Commissioning Week: Traditions, Folklore and Pranks
 

Below are excerpts from a forthcoming E BOOK titled:

Pranks: Perfect Crimes at the Naval Academy 


 

In the 1945-1946 Reef Points , it is noted that behind Melville Hall is Plebe Park. According to tradition it is here that Academy graduates had planned to erect a monument in honor of the first "Anchor" man. This never happened.
 

Since the 1970s ,the "anchorman" has been a tradition discouraged, though not quite successfully, by the Naval Academy. The "anchorman" is the graduate ranked at the bottom of the class. The ranking incidentally is not entirely academic. It is weighted as follows:
 

Academic Performance Military Performance Athletic Performance
65% 17.7% 7.8%

The weighting is suppose to predict future success, though some question its correlation.

Needless to say, the "anchorman" is a scarlet letter, to use a literary term. That does not seem very laudatory, but at the Naval Academy it is (at least financially), for the anchorman traditionally receives $1.00 from each of his classmates. However it is not always cash. Roy Gilbert, a Naval Academy graduate, recalls when he was there that the anchorman received GHW Bush's watch, right off the President's wrist. The anchorman (if the anchorman is a woman, by the way, do you call her a "anchorwoman"?)  is also the one who receives the loudest and most sustained cheer as he/she crosses the stage. Sometimes the ceremony needs to be delayed with all the applause.

 

John McCain, who describes his time at the Academy as "a four-year course of insubordination and rebellion," ranked 894th out of 899 in 1958. He followed in his father's footsteps, also rebellious at the Naval Academy. James S. Robbins, in his book Last in Their Class, developed a thesis that the "bottom of the class tends to produce a different kind of leader than the top." They tend to be risk-takers, the innovators, usually very well-liked and in their own way driven." They know how to get in trouble as well as out of it.

[http://www.nationalreview.com/articles/225548/anchormen/james-s-robbins]

Public Domain Photo 

It use to be that the anchorman was the last one to cross the stage, and he/she would carry with him/her a cardboard or wooden anchor. In the 1970's, the Academy changed the order of graduates. Now it is done by company rather than class rank. Yet, you will hear a cheer as the anchorman crosses the stage.

http://articles.baltimoresun.com/1999-05-27/news/9905270145_1_anchor-academy-graduation

Everyone remembers their anchorman, but not necessarily the first in the class. Julie Fluhr, Class of 1990, remembers him well. It was Pedro Martinez, and he carried a brass anchor with him across the stage. The tradition is hard to squelched.

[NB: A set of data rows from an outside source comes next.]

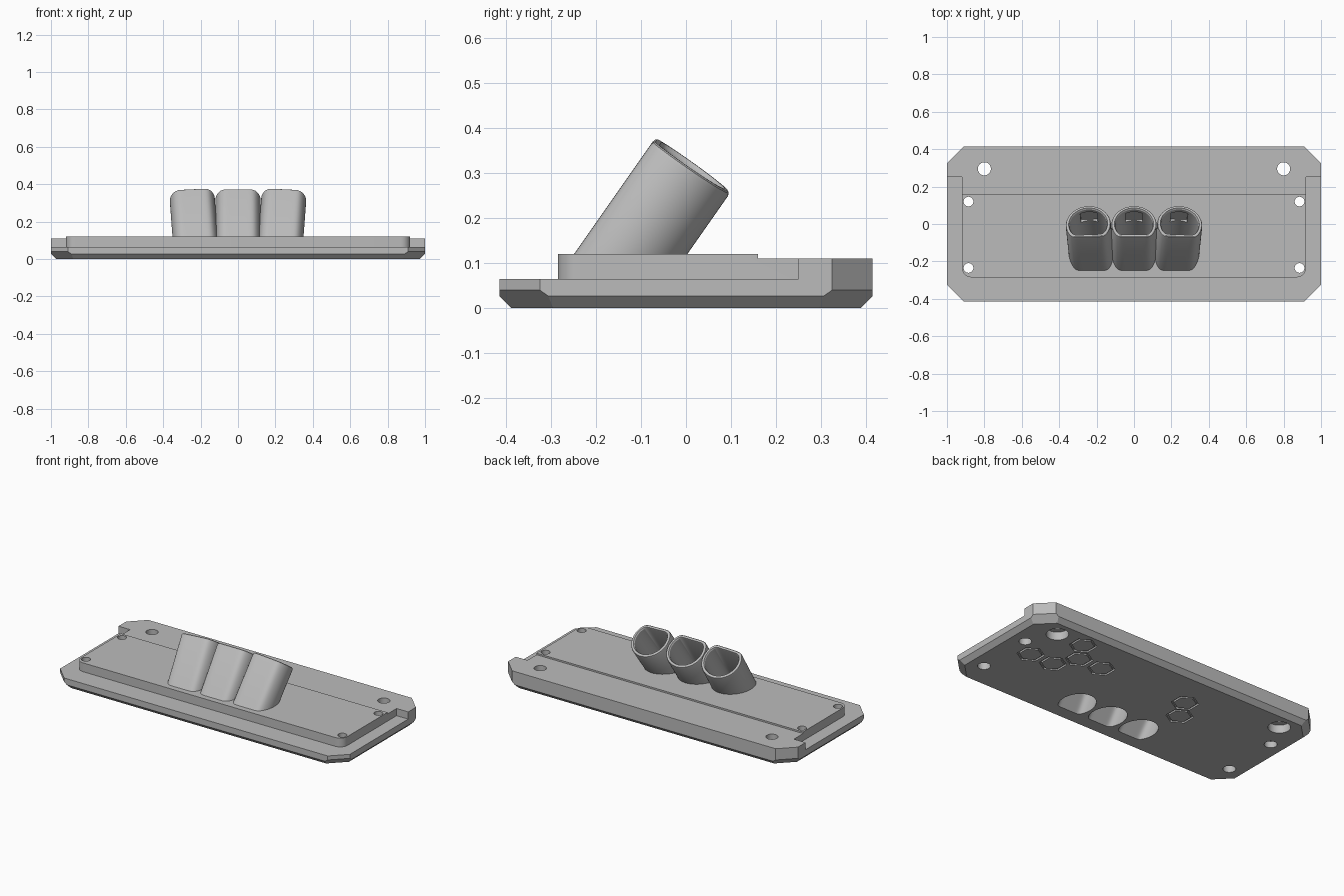
import bpy, bmesh
from math import sin, cos, pi, radians
from mathutils import Matrix, Vector

cube = bpy.data.objects.get("Cube")
if cube:
    bpy.data.objects.remove(cube, do_unlink=True)

grey = bpy.data.materials.new("plain grey")
grey.use_nodes = True
grey.diffuse_color = (0.5, 0.5, 0.5, 1)
grey.node_tree.nodes["Principled BSDF"].inputs["Base Color"].default_value = (0.5, 0.5, 0.5, 1)


def prism(name, outline, levels, matrix=Matrix(), clips=()):
    """Loft an outline through (z, scale) levels, then trim by planes (point, outward normal)."""
    bm = bmesh.new()
    rings = [[bm.verts.new((x * s, y * s, z)) for x, y in outline] for z, s in levels]
    n = len(outline)
    for low, high in zip(rings, rings[1:]):
        for i in range(n):
            j = (i + 1) % n
            bm.faces.new((low[i], low[j], high[j], high[i]))
    bm.faces.new(rings[0][::-1])
    bm.faces.new(rings[-1])
    bm.transform(matrix)
    for point, normal in clips:
        geom = bm.verts[:] + bm.edges[:] + bm.faces[:]
        cut = bmesh.ops.bisect_plane(bm, geom=geom, plane_co=point, plane_no=normal, clear_outer=True)
        edges = [e for e in cut["geom_cut"] if isinstance(e, bmesh.types.BMEdge)]
        bmesh.ops.edgeloop_fill(bm, edges=edges)
    bmesh.ops.recalc_face_normals(bm, faces=bm.faces)
    mesh = bpy.data.meshes.new(name)
    bm.to_mesh(mesh)
    bm.free()
    mesh.materials.append(grey)
    obj = bpy.data.objects.new(name, mesh)
    bpy.context.collection.objects.link(obj)
    return obj


def circle(r, n=32, x=0, y=0, turn=0):
    return [(x + r * cos(2 * pi * i / n + turn), y + r * sin(2 * pi * i / n + turn)) for i in range(n)]


def box(x0, x1, y0, y1):
    return [(x0, y0), (x1, y0), (x1, y1), (x0, y1)]


def rounded_flat(r, flat):
    """Circle flattened on its front side, with softened corners."""
    pts = [Vector((x, max(y, -flat))) for x, y in circle(r, 64)]
    for _ in range(5):
        pts = [(pts[i - 1] + 2 * p + pts[(i + 1) % len(pts)]) / 4 for i, p in enumerate(pts)]
    return [tuple(p) for p in pts]


def carve(obj, cutters):
    for c in cutters:
        c.hide_render = True
        mod = obj.modifiers.new(c.name, "BOOLEAN")
        mod.operation, mod.solver, mod.object = "DIFFERENCE", "EXACT", c
    bpy.context.view_layer.update()
    graph = bpy.context.evaluated_depsgraph_get()
    mesh = bpy.data.meshes.new_from_object(obj.evaluated_get(graph))
    obj.modifiers.clear()
    obj.data = mesh


def smooth(obj):
    bpy.ops.object.select_all(action="DESELECT")
    obj.select_set(True)
    bpy.context.view_layer.objects.active = obj
    bpy.ops.object.shade_smooth_by_angle(angle=radians(30))


# Plate blank: octagon with chamfered underside edges
W, D, TOP, CORNER = 1.0, 0.415, 0.12, 0.09
outline = []
for sx, sy in ((1, 1), (-1, 1), (-1, -1), (1, -1)):
    pair = [(sx * W, sy * (D - CORNER)), (sx * (W - CORNER), sy * D)]
    outline += pair if sx * sy > 0 else pair[::-1]
clips = []
for s in (1, -1):
    clips.append((Vector((s * W, 0, 0.027)), Vector((s, 0, -1))))
    clips.append((Vector((0, s * D, 0.027)), Vector((0, s, -1))))
    for t in (1, -1):
        side = Vector((s, t, 0)).normalized()
        clips.append((Vector((s * W, t * (D - CORNER), 0.04)), side - Vector((0, 0, 1))))
plate = prism("base_plate", outline, [(0, 1), (TOP, 1)], clips=clips)

# Lowered front and side border around a round-cornered deck
EDGE, FRONT, R = 0.92, -0.285, 0.05
arc = [(R * sin(a), R * cos(a)) for a in (radians(90 * i / 8) for i in range(9))]
right = [(EDGE - R + x, FRONT + R - y) for x, y in arc]
border = [(-1.1, 0.25), (-EDGE, 0.25)] + [(-x, y) for x, y in right[::-1]] + right
border += [(EDGE, 0.25), (1.1, 0.25), (1.1, -0.5), (-1.1, -0.5)]
cutters = [prism("border_cutter", border, [(0.065, 1), (0.2, 1)]),
           prism("rear_step_cutter", box(-1.1, 1.1, 0.16, 0.5), [(0.11, 1), (0.2, 1)])]

# Screw holes: (x, y, hole radius, counterbore radius, counterbore depth)
for x, y, r, bore, depth in ((0.80, 0.295, 0.035, 0.063, 0.05),
                             (0.885, 0.12, 0.026, 0.036, 0.04),
                             (0.885, -0.235, 0.026, 0.036, 0.04)):
    for s in (1, -1):
        at = Matrix.Translation((s * x, y, 0))
        cutters.append(prism("hole_cutter", circle(r), [(-0.1, 1), (0.2, 1)], at))
        cutters.append(prism("counterbore_cutter", circle(bore), [(-0.1, 1), (depth, 1)], at))

# Hexagonal grooves in the underside
for x, y in ((0.77, 0.03), (0.61, 0.03), (0.61, 0.29), (0.53, 0.16), (0.37, 0.16),
             (-0.23, 0.165), (-0.30, 0.035)):
    at = Matrix.Translation((x, y, 0))
    groove = prism("groove_cutter", circle(0.078, 6, turn=pi / 6), [(-0.02, 1), (0.01, 1)], at)
    core = prism("groove_core", circle(0.064, 6, turn=pi / 6), [(-0.05, 1), (0.05, 1)], at)
    carve(groove, [core])
    bpy.data.objects.remove(core, do_unlink=True)
    cutters.append(groove)

# Leaning finger tubes, fanned slightly apart, with a pocket in the rear wall
TILT, FAN = radians(-35), radians(3.5)
for side, label in ((-1, "right"), (0, "middle"), (1, "left")):
    at = (Matrix.Translation((side * 0.245, 0, 0.326)) @ Matrix.Rotation(TILT, 4, "X")
          @ Matrix.Rotation(side * FAN, 4, "Y"))
    tube = prism("finger_tube_" + label, rounded_flat(0.122, 0.086),
                 [(-0.6, 1), (-0.01, 1), (-0.003, 0.98), (0, 0.94)], at,
                 [(Vector((0, 0, TOP)), Vector((0, 0, -1)))])
    bore = prism("bore_cutter", rounded_flat(0.101, 0.066),
                 [(-0.55, 1), (-0.008, 1), (0.002, 1.06), (0.05, 1.06)], at)
    pocket = prism("pocket_cutter", box(-0.045, 0.045, 0.04, 0.107), [(-0.11, 1), (-0.03, 1)], at)
    carve(tube, [bore, pocket])
    bpy.data.objects.remove(pocket, do_unlink=True)
    smooth(tube)
    cutters.append(bore)

carve(plate, cutters)
for c in cutters:
    bpy.data.objects.remove(c, do_unlink=True)
smooth(plate)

Being an anchorman is not all bad. A variation of an old medical joke is a commentary on the anchorman. It goes like this. "What do you call a person who graduates last in the class at Annapolis?" Answer: "An Ensign." He/she still graduates. In 1999, the anchorman was Manuel J. "Manny" Metcalf, from Anaheim, California. He collected 783 dollars, and with such wealth treated 11 of his 15 family members to a $255.00 dinner.

And being last is not an indicator of the future, for about eleven anchormen have been Admirals.


Though that "other institution on the Hudson" is an arch rival, the similarities between the schools and the tradition of an "anchorman" are strikingly similar. At West Point, the anchorman is called "the goat." Its name is a derision of the Naval Academy mascot, "Bill" the goat. And like at the Naval Academy, becoming an "anchorman" (at West Point, a "goat") isn't as easy as it sounds. You could possibly not graduate. Cadet David Burget, West Point Class of 1974, an anchorman himself, noted in a blog.

And if you have a low ranking in class, you won't have a great amount of choice in terms of future job assignment. Perhaps imporssible to became a navy/marine pilot, marine ground, or submariner --as noted by Academy graduate Eric Adler who had a friend who was the anchorman at the Academy.


The origin of the "goat" or anchorman is quite unknown but there are written references, according to Mr. Robbins, back to 1886. A "goat"

1) Tries hard but just barely makes it; and

2) Opts to do the bare minimum preferring to pull pranks rather than study.

They are risk takers. They don't quite fit in. They are goat-stubborn. They are survivors.

As Mr. Robbins states, the tradition is important because it kind of encapsulates that American spirit. The guy at the bottom can be a success. At West Point he certainly was.

The "goat" of 1846 The "goat" of 1861
General Custer, "Custer's Last Stand" George Pickett, "Pickett's Charge"
Public Domain Public Domain
http://en.wikipedia.org/wiki/George_Armstrong_Custer http://en.wikipedia.org/wiki/Pickett's_Charge

 


Note that the "last man" is more universal than just the Naval Academy and west Point. In the Iditarod and Tour de France the last finisher is called the "red lantern," like the red lantern on a train's caboose. The last athlete drafted in the National Football League is called, "Mr. Irrelevant."

Don't count the "anchorman" out. He is the American dream.